**Source material**
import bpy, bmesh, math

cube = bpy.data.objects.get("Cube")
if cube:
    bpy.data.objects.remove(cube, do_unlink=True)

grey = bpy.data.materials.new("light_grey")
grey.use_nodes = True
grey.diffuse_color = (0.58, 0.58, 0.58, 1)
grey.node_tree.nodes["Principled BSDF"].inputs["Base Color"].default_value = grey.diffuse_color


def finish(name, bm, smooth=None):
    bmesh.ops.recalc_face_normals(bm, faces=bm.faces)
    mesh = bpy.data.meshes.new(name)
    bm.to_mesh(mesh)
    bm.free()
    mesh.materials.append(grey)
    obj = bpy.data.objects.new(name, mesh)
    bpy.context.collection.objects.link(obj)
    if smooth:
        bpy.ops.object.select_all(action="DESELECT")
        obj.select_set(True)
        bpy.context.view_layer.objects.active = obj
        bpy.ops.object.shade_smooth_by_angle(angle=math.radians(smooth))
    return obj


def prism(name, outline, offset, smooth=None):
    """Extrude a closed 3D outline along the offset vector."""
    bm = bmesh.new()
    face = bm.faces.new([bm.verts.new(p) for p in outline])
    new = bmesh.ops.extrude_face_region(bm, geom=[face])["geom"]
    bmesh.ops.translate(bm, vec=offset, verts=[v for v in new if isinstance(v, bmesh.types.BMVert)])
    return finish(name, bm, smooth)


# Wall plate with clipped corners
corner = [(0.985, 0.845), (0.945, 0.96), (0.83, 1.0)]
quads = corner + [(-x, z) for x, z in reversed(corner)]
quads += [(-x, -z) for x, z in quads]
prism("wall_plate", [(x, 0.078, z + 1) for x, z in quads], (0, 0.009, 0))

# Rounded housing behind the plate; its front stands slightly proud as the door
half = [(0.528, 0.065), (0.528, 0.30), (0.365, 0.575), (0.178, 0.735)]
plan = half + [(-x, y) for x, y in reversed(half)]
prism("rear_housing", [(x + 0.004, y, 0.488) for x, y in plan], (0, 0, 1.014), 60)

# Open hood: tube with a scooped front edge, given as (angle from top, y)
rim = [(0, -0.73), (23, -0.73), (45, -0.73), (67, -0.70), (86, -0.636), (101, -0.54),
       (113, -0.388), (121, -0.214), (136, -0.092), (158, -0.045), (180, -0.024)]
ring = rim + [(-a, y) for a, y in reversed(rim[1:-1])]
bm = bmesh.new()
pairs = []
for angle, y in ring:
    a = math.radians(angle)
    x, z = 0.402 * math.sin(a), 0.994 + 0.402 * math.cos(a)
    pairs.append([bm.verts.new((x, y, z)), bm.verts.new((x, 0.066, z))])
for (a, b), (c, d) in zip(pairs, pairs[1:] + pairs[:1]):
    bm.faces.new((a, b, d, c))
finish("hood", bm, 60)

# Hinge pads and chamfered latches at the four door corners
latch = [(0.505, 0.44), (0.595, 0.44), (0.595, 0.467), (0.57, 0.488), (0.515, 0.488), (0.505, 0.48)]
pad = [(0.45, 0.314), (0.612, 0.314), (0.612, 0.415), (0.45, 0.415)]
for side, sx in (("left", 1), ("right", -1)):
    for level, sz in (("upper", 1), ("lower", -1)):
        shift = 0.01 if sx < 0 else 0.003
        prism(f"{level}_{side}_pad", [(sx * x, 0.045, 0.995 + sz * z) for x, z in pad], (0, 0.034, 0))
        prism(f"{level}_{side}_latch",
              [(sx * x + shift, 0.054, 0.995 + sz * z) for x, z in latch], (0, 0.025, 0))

**Goal of the exercise**
The first line of the entries above and every line after it, up to and including the line with "bpy.context.collection.objects.link(obj)", should be set down exactly.

**Response below**
import bpy, bmesh, math

cube = bpy.data.objects.get("Cube")
if cube:
    bpy.data.objects.remove(cube, do_unlink=True)

grey = bpy.data.materials.new("light_grey")
grey.use_nodes = True
grey.diffuse_color = (0.58, 0.58, 0.58, 1)
grey.node_tree.nodes["Principled BSDF"].inputs["Base Color"].default_value = grey.diffuse_color


def finish(name, bm, smooth=None):
    bmesh.ops.recalc_face_normals(bm, faces=bm.faces)
    mesh = bpy.data.meshes.new(name)
    bm.to_mesh(mesh)
    bm.free()
    mesh.materials.append(grey)
    obj = bpy.data.objects.new(name, mesh)
    bpy.context.collection.objects.link(obj)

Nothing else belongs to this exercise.